The reality: The minimum per-pupil grant schools receive did decline sharply in Snyder’s first year in office, though that was largely because of the expiration of federal stimulus money that had helped boost funding for schools in the previous three years.
Snyder increased funding in each year, though much of that increase went toward the state’s retirement system for public school employees. Many school administrators say they have less money for the classroom, resulting in burgeoning class sizes and program cuts.
Enrollment declines haven’t helped. And K-12 advocates have expressed displeasure that money from the state School Aid Fund, which historically has only funded K-12 schools, is now being used to fund higher education.
“It’s a question of what people believe now,” said Bill Ballenger, founder of the newsletter Inside Politics. “If people are just generally getting the feeling that education is taking a beating and it hasn’t been doing that well under Snyder, even if it hasn’t been cut to the extremes Schauer claims, it complements the argument that our economy is bad, our jobs are bad, our unemployment is too high.”
Naeyaert said the issue of whether Snyder cut $1 billion has monopolized the conversation about education in the governor’s race. He said both sides “are guilty of partial use of selective information to make a point. The truth is somewhere between the two extremes.”
Funding overhaul due?
Randy Speck, superintendent of Madison (Heights) District Schools, wants to move beyond the debate and on to discussing “how school districts are funded and the inequality that school funding provides.” His district receives $7,126 per pupil, the lowest amount a district can get.
“There are minimally funded school districts, such as Madison, that suffer year after year from trying to meet the needs of students, but doing so when our neighboring, competitive school districts are funded $1,000, $1,500 or even $3,000 more than us,” Speck said.
Michigan districts receive an amount that generally ranges from $7,126 to $8,099 per pupil in state funding.

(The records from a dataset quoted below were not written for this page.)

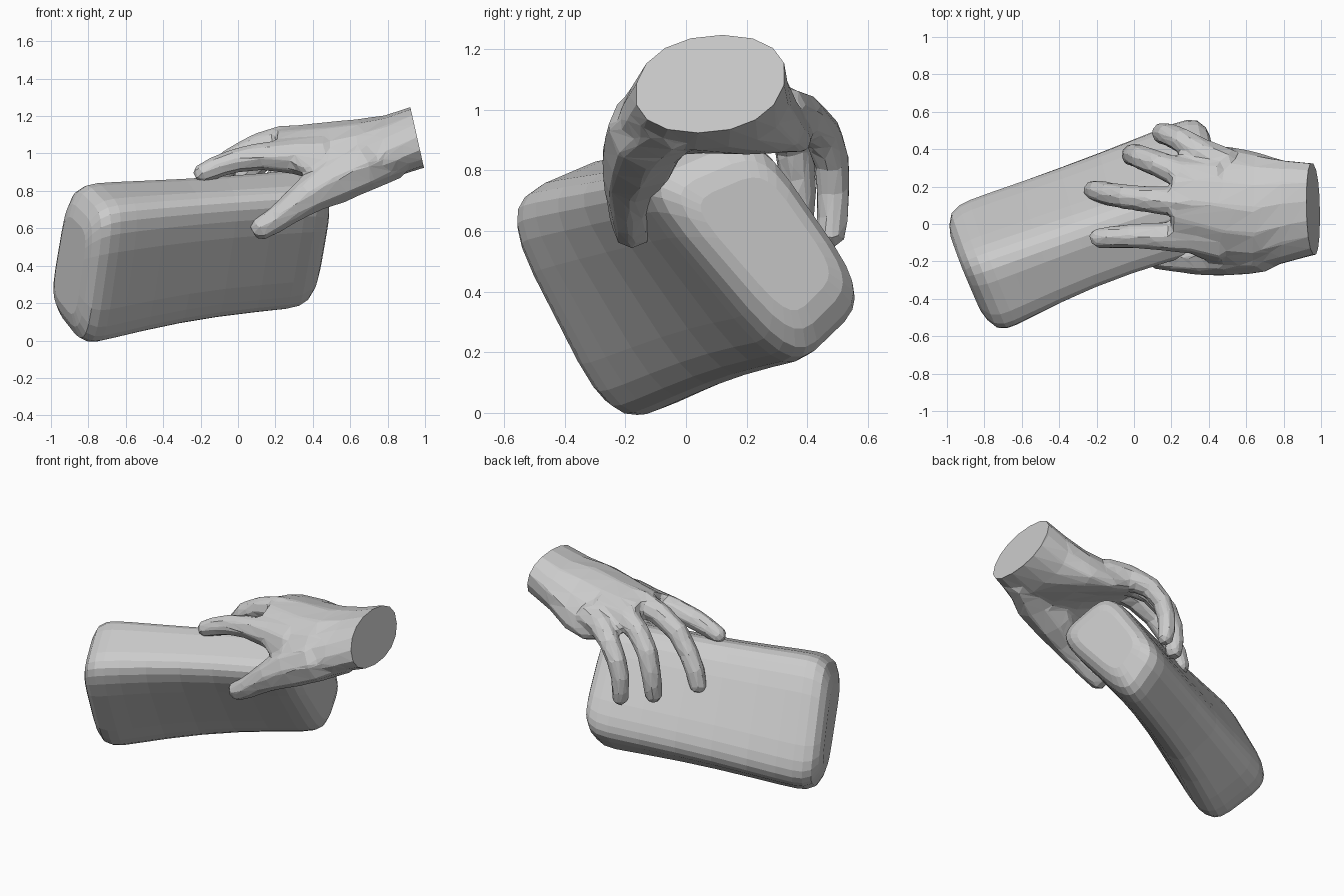
import bpy, bmesh
from math import sin, cos, pi
from mathutils import Vector as V

if "Cube" in bpy.data.objects:
    bpy.data.objects.remove(bpy.data.objects["Cube"])


def loft(name, rings):
    """Skin closed rings of equal length and cap both ends, flat shaded."""
    bm = bmesh.new()
    loops = [[bm.verts.new(p) for p in ring] for ring in rings]
    n = len(loops[0])
    for a, b in zip(loops, loops[1:]):
        for i in range(n):
            j = (i + 1) % n
            bm.faces.new((a[i], a[j], b[j], b[i]))
    bm.faces.new(loops[0][::-1])
    bm.faces.new(loops[-1])
    bmesh.ops.recalc_face_normals(bm, faces=bm.faces)
    mesh = bpy.data.meshes.new(name)
    bm.to_mesh(mesh)
    bm.free()
    obj = bpy.data.objects.new(name, mesh)
    bpy.context.collection.objects.link(obj)
    return obj


def sq(v, e):
    return (abs(v) ** e) * (1 if v >= 0 else -1)


def digit(name, path, sides=8, fat=1.28):
    """Tapered finger along (x, y, z, radius) stations with a blunt tip."""
    pts = [V(p[:3]) for p in path]
    rad = [p[3] * fat for p in path]
    end = (pts[-1] - pts[-2]).normalized()
    pts.append(pts[-1] + end * rad[-1] * 0.6)
    rad.append(rad[-1] * 0.6)
    rings = []
    for i, p in enumerate(pts):
        d = (pts[min(i + 1, len(pts) - 1)] - pts[max(i - 1, 0)]).normalized()
        side = V((0.25, 1, 0.1))
        side = (side - d * side.dot(d)).normalized()
        up = d.cross(side)
        rings.append([p + rad[i] * (side * cos(2 * pi * k / sides)
                                    + up * sin(2 * pi * k / sides))
                      for k in range(sides)])
    return loft(name, rings)


# Soft tilted block: corners at each end (front-bottom, back-bottom, back-top, front-top)
left = [V(p) for p in ((-.86, -.27, -.04), (-1.04, .08, .18), (-.93, -.23, .83), (-.76, -.62, .66))]
right = [V(p) for p in ((.42, .38, .18), (.38, .61, .4), (.45, .24, .92), (.52, -.12, .76))]
rings = []
for t, s in ((0, .6), (.012, .76), (.035, .91), (.07, .98), (.11, 1), (.18, 1), (.3, .99), (.45, .98),
             (.6, .98), (.75, .99), (.88, 1), (.93, .98), (.965, .91), (.99, .76), (1, .6)):
    fb, bb, bt, ft = [a.lerp(b, t) for a, b in zip(left, right)]
    bow = .1 * sin(pi * t)
    fb, ft = fb.lerp(bb, bow), ft.lerp(bt, bow)
    mid = (fb + bb + bt + ft) / 4
    ring = []
    for k in range(24):
        a = 2 * pi * (k + .5) / 24
        u = .5 + .5 * sq(cos(a), .48) * 1.16
        v = .5 + .5 * sq(sin(a), .45) * 1.11
        p = fb.lerp(bb, u).lerp(ft.lerp(bt, u), v)
        ring.append(mid + (p - mid) * s)
    rings.append(ring)
loft("soft_block", rings)

# Wrist and palm: x, centre y, centre z, half width, half height, lean, arch
sections = ((1.05, .08, 1.1, .24, .157, -.23, 0),
            (.955, .08, 1.085, .245, .162, -.23, 0),
            (.8, .065, 1.035, .275, .168, -.1, .3),
            (.64, .075, 1.02, .315, .165, 0, .8),
            (.48, .095, 1.03, .325, .14, 0, 1.2),
            (.34, .12, 1.045, .3, .11, 0, 1.3),
            (.2, .13, 1.065, .23, .07, 0, 1.3))
rings = []
for x, cy, cz, hy, hz, lean, arch in sections:
    ring = []
    for k in range(16):
        a = 2 * pi * k / 16
        y, z = hy * sq(cos(a), .9), hz * sq(sin(a), .9)
        ring.append(V((x + lean * z, cy + y + .25 * z * (x > .7), cz + z - arch * y * y)))
    rings.append(ring)
parts = [loft("hand", rings)]

# Fingers draped over the block
parts += [
    digit("index_finger", ((.47, -.08, .97, .1), (.3, -.065, .985, .075), (.12, -.065, .985, .058),
                           (-.02, -.065, .96, .052), (-.12, -.07, .925, .047), (-.2, -.075, .89, .042))),
    digit("middle_finger", ((.45, .1, 1.06, .08), (.22, .12, 1.065, .065), (.1, .13, 1.035, .057),
                            (-.04, .145, .96, .054), (-.13, .16, .85, .05), (-.19, .175, .75, .048),
                            (-.22, .18, .65, .044))),
    digit("ring_finger", ((.45, .25, 1.03, .08), (.25, .27, 1.03, .064), (.13, .32, .98, .056),
                          (.04, .355, .88, .053), (.005, .37, .77, .05), (-.01, .37, .68, .047),
                          (-.01, .36, .6, .043))),
    digit("little_finger", ((.5, .31, .99, .075), (.36, .38, .98, .062), (.25, .45, .92, .053),
                            (.18, .48, .83, .049), (.15, .485, .73, .046), (.15, .485, .64, .043),
                            (.155, .475, .58, .04))),
    # Thumb and its fleshy base against the front face
    digit("thumb", ((.84, -.04, .99, .11), (.66, -.125, .93, .125), (.5, -.15, .85, .115),
                    (.37, -.18, .77, .088), (.27, -.185, .695, .07), (.19, -.18, .64, .064),
                    (.115, -.175, .598, .059)), 8, 1.13)]

# Fuse the hand parts into one skin with flat facets
hand = parts[0]
with bpy.context.temp_override(active_object=hand, object=hand,
                               selected_objects=parts, selected_editable_objects=parts):
    bpy.ops.object.join()
remesh = hand.modifiers.new("fuse", 'REMESH')
remesh.mode = 'VOXEL'
remesh.voxel_size = .014
smooth = hand.modifiers.new("soften", 'SMOOTH')
smooth.factor, smooth.iterations = .5, 6
facets = hand.modifiers.new("facets", 'DECIMATE')
facets.ratio = .04
fused = bpy.data.meshes.new_from_object(hand.evaluated_get(bpy.context.evaluated_depsgraph_get()))
hand.modifiers.clear()

# Cut the wrist flat
bm = bmesh.new()
bm.from_mesh(fused)
cut = bmesh.ops.bisect_plane(bm, geom=bm.verts[:] + bm.edges[:] + bm.faces[:],
                             plane_co=(.958, .08, 1.085), plane_no=(.975, 0, .22), clear_outer=True)
bmesh.ops.contextual_create(bm, geom=[e for e in cut["geom_cut"] if isinstance(e, bmesh.types.BMEdge)])
for f in bm.faces:
    f.smooth = False
bm.to_mesh(fused)
bm.free()
hand.data = fused
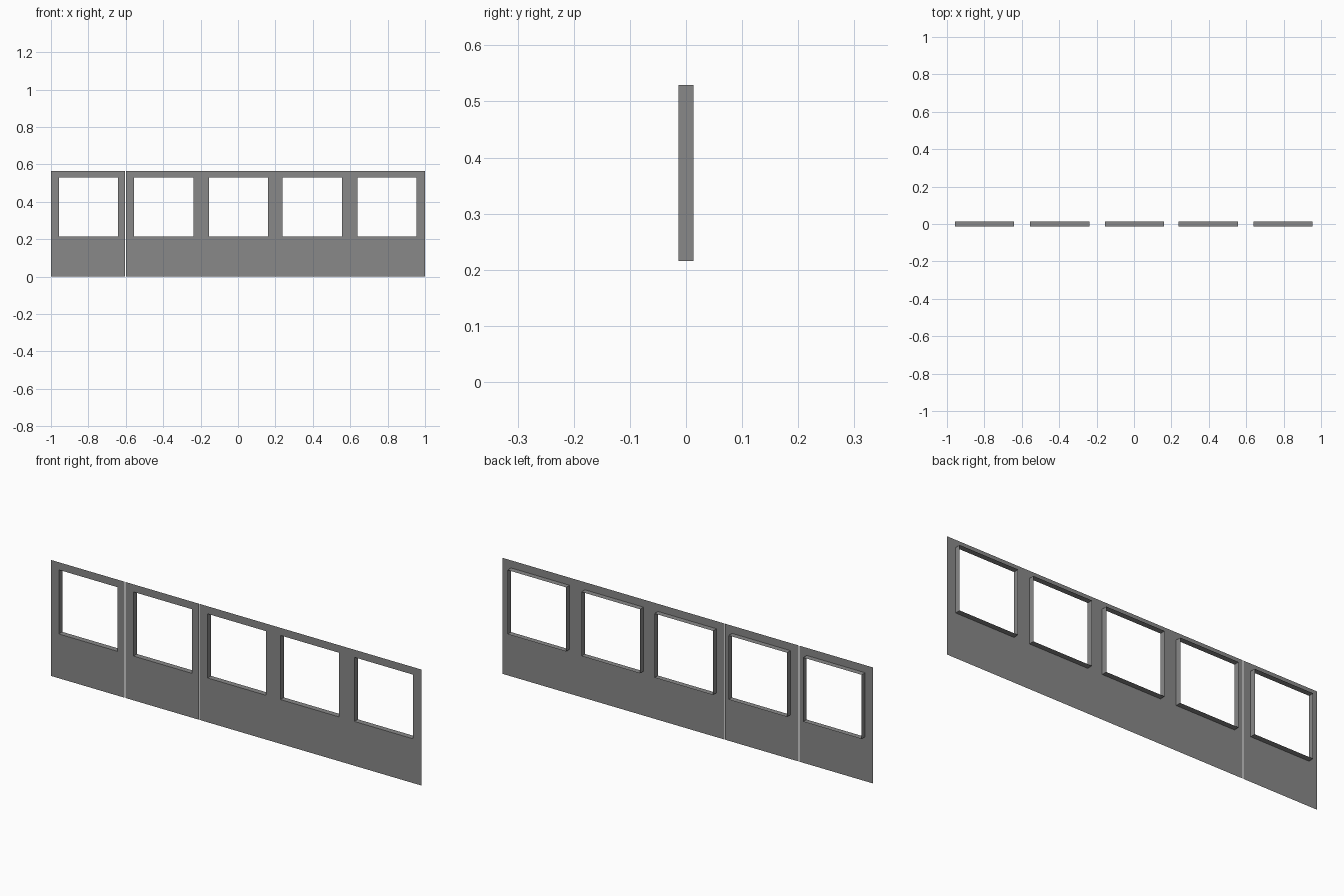
import bpy
import bmesh

cube = bpy.data.objects.get("Cube")
if cube:
    bpy.data.objects.remove(cube, do_unlink=True)

# Plain grey paint
grey = bpy.data.materials.new("grey")
grey.use_nodes = True
colour = (0.25, 0.25, 0.25, 1)
grey.diffuse_color = colour
grey.node_tree.nodes["Principled BSDF"].inputs["Base Color"].default_value = colour

HEIGHT = 0.566
FRONT, BACK = -0.0135, 0.0135
SILL, LINTEL = 0.216, 0.529
HALF_WINDOW = 0.158


def wall_panel(name, left, right, centre):
    """Thin sheet around a window, with a thin lining running to the back."""
    bm = bmesh.new()

    def ring(x0, x1, z0, z1, y):
        corners = ((x0, z0), (x1, z0), (x1, z1), (x0, z1))
        return [bm.verts.new((x, y, z)) for x, z in corners]

    window = (centre - HALF_WINDOW, centre + HALF_WINDOW, SILL, LINTEL)
    outer = ring(left, right, 0, HEIGHT, FRONT)
    hole = ring(*window, FRONT)
    lining = ring(*window, BACK)
    for a, b in ((outer, hole), (hole, lining)):
        for i in range(4):
            j = (i + 1) % 4
            bm.faces.new((a[i], a[j], b[j], b[i]))

    mesh = bpy.data.meshes.new(name)
    bm.to_mesh(mesh)
    bm.free()
    mesh.materials.append(grey)
    panel = bpy.data.objects.new(name, mesh)
    bpy.context.collection.objects.link(panel)


# Five panels side by side, with narrow joints at the first two seams
seams = [(-1, -0.603), (-0.598, -0.2005), (-0.1995, 0.2), (0.2, 0.6), (0.6, 1)]
centres = [-0.8, -0.397, 0.003, 0.397, 0.796]
for n, ((left, right), centre) in enumerate(zip(seams, centres), 1):
    wall_panel(f"window_panel_{n}", left, right, centre)
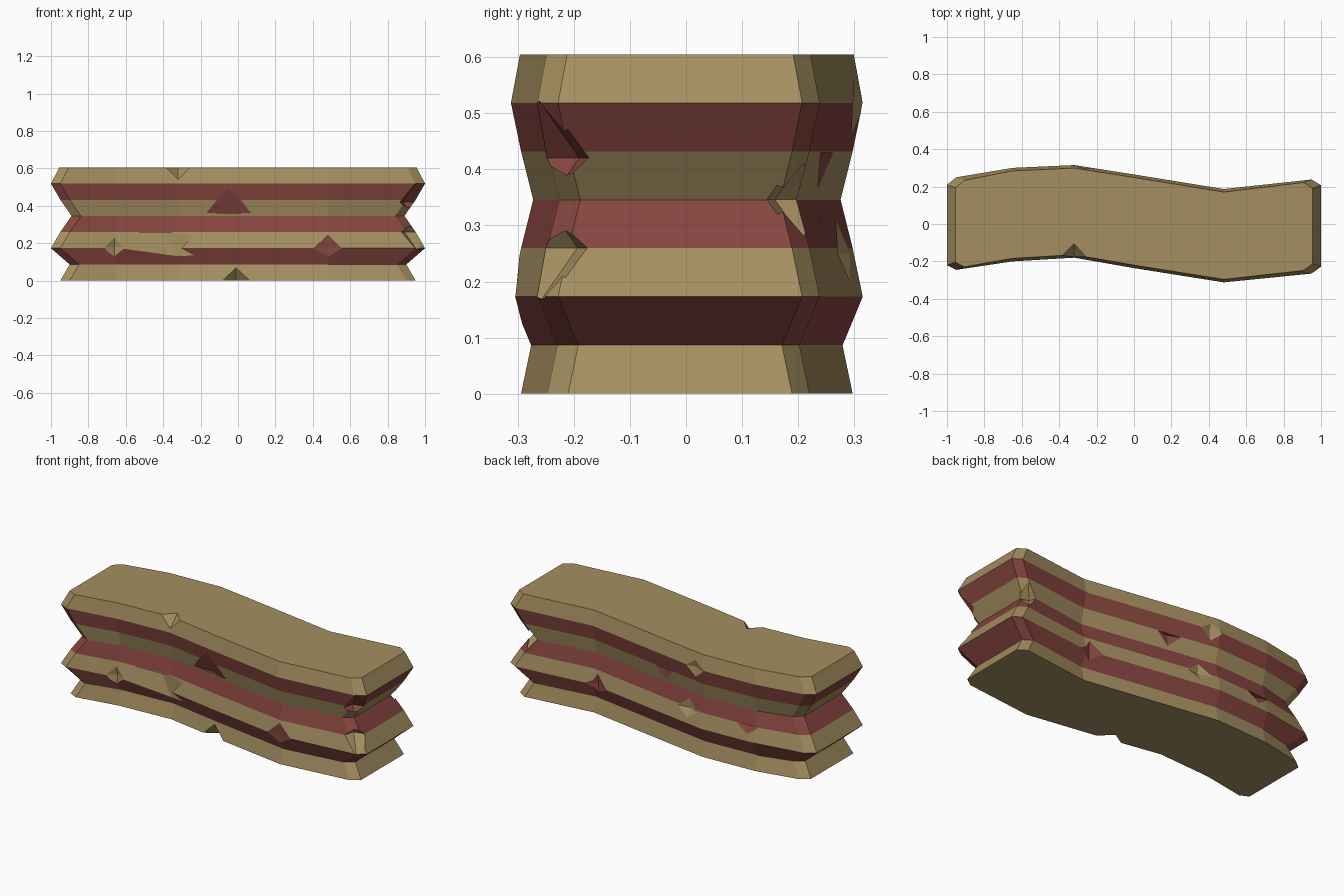
import bpy, bmesh
from mathutils import Vector

if "Cube" in bpy.data.objects:
    bpy.data.objects.remove(bpy.data.objects["Cube"])


def material(name, rgb):
    m = bpy.data.materials.new(name)
    m.diffuse_color = (*rgb, 1)
    m.use_nodes = True
    m.node_tree.nodes["Principled BSDF"].inputs["Base Color"].default_value = m.diffuse_color
    return m


TAN = material("sandstone", (0.376, 0.275, 0.117))
RED = material("red_clay", (0.242, 0.061, 0.051))

# Plan outline (x, front y, back y) at the widest level
STATIONS = [(-1, -0.22, 0.21), (-0.95, -0.245, 0.25), (-0.65, -0.20, 0.30),
            (-0.32, -0.18, 0.315), (0, -0.236, 0.265), (0.48, -0.312, 0.187),
            (0.95, -0.265, 0.238), (1, -0.228, 0.207)]
STEP = 0.605 / 7
# Inset of the outline at each stratum boundary, bottom to top
INSETS = [0.05, 0.10, 0, 0.05, 0.11, 0.05, 0, 0.045]
SIDE = 0.36  # long faces step in less than the ends


def inset(z):
    t = min(max(z / STEP, 0), 6.9999)
    k = int(t)
    return INSETS[k] + (INSETS[k + 1] - INSETS[k]) * (t - k)


def face_y(side, x, z, depth=0):
    """y of the front (-1) or back (1) face at x, z."""
    col = 1 if side < 0 else 2
    a, b = next(p for p in zip(STATIONS, STATIONS[1:]) if x <= p[1][0])
    y = a[col] + (b[col] - a[col]) * (x - a[0]) / (b[0] - a[0])
    return y - side * (SIDE * inset(z) + depth)


def ring(k):
    d = INSETS[k]

    def row(col, s):
        return [(x - d * (1 if x > 0 else -1) if abs(x) > 0.9 else x,
                 ys[col] - s * SIDE * d, k * STEP) for x, *ys in STATIONS]
    return row(0, -1) + row(1, 1)[::-1]


# Layered rock wall: one loft, alternating band colours
bm = bmesh.new()
rings = [[bm.verts.new(p) for p in ring(k)] for k in range(len(INSETS))]
n = len(rings[0])
for k, (lo, hi) in enumerate(zip(rings, rings[1:])):
    for i in range(n):
        j = (i + 1) % n
        bm.faces.new((lo[i], lo[j], hi[j], hi[i])).material_index = k % 2
bm.faces.new(rings[-1])
bm.faces.new(rings[0][::-1])
bmesh.ops.recalc_face_normals(bm, faces=bm.faces)
me = bpy.data.meshes.new("layered_rock_wall")
bm.to_mesh(me)
bm.free()
me.materials.append(TAN)
me.materials.append(RED)
wall = bpy.data.objects.new("layered_rock_wall", me)
bpy.context.collection.objects.link(wall)
cutters = []


def cut(apex, rim, mat):
    """Faceted chip: a cone from an inner apex through surface points."""
    a = Vector(apex)
    b = bmesh.new()
    for p in [a] + [a + (Vector(r) - a) * 2.1 for r in rim]:
        b.verts.new(p)
    bmesh.ops.convex_hull(b, input=b.verts)
    bmesh.ops.recalc_face_normals(b, faces=b.faces)
    m = bpy.data.meshes.new("chip_cutter")
    b.to_mesh(m)
    b.free()
    m.materials.append(mat)
    c = bpy.data.objects.new("chip_cutter", m)
    bpy.context.collection.objects.link(c)
    c.hide_render = True
    cutters.append(c)
    mod = wall.modifiers.new("chip", 'BOOLEAN')
    mod.operation = 'DIFFERENCE'
    mod.solver = 'EXACT'
    mod.material_mode = 'TRANSFER'
    mod.object = c


def side_chip(side, x, z, w, up, down, mat, skew=0):
    """Diamond or triangle chip on a long face."""
    rim = [(x - w, z), (x + w, z)]
    rim += [(x + skew, z + h) for h in (up, -down) if h]
    depth = 0.02 if 0.05 < z < 0.6 else 0.06
    cut((x + skew / 2, face_y(side, x + skew / 2, z, depth), z),
        [(px, face_y(side, px, pz), pz) for px, pz in rim], mat)


def corner_chip(sx, sy, z, mat, r=0.05):
    """Chip on a bevelled end corner."""
    x = sx * (0.975 - inset(z))
    y = face_y(sy, sx * 0.975, z)
    cut((x - sx * r * 0.7, y - sy * r * 0.7, z),
        [(x - sx * r, y + sy * r / 3, z), (x + sx * r / 3, y - sy * r, z),
         (x, y, z + r), (x, y, z - r)], mat)


# Front face chips
side_chip(-1, -0.32, 0.607, 0.065, 0, 0.067, TAN)
side_chip(-1, -0.01, -0.002, 0.075, 0.07, 0, TAN)
side_chip(-1, -0.05, 0.36, 0.12, 0.13, 0, RED)
side_chip(-1, -0.475, 0.255, 0.155, 0, 0.125, TAN, 0.155)
side_chip(-1, -0.66, 0.18, 0.05, 0.05, 0.05, TAN)
side_chip(-1, 0.48, 0.175, 0.075, 0.07, 0.05, RED)
# Back face chips
side_chip(1, 0.45, 0.175, 0.07, 0.065, 0.045, RED)
side_chip(1, -0.03, 0.43, 0.07, 0, 0.065, RED)
side_chip(1, -0.27, 0.515, 0.06, 0.045, 0.055, TAN)
side_chip(1, -0.21, 0.25, 0.07, 0.06, 0.05, TAN)
side_chip(1, -0.60, 0.26, 0.07, 0, 0.05, RED)
# End corner chips
corner_chip(1, -1, 0.26, TAN)
corner_chip(1, -1, 0.42, RED)
corner_chip(1, 1, 0.346, TAN, 0.035)

# Apply the cuts and discard the cutters
bpy.context.view_layer.update()
deps = bpy.context.evaluated_depsgraph_get()
result = bpy.data.meshes.new_from_object(wall.evaluated_get(deps))
wall.modifiers.clear()
wall.data = result
for c in cutters:
    bpy.data.objects.remove(c)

A few dozen wealthier districts receive more because their taxpayers approved it.
Arellano said states that have seen improved academic achievement made investments in school funding.
Schauer said he plans to restore the money cut from education. He said he’ll audit every department of state government to weed out waste and fraud. Savings, he said, would be put toward his priorities, “and education is my No. 1 priority.”
Snyder, too, thinks it’s time to look at the current funding system. “I think that’s a discussion we should seriously consider,” he said. “But it shouldn’t just be about money.” Instead, Snyder said, it should be about “how can we improve student growth even more.”
Earlier in his administration, he tapped Lansing attorney Richard McLellan to lead a rewrite of the state’s school funding law. The result, through, was a controversial legislative proposal — that later died — that would have opened the door for anyone to open a public school.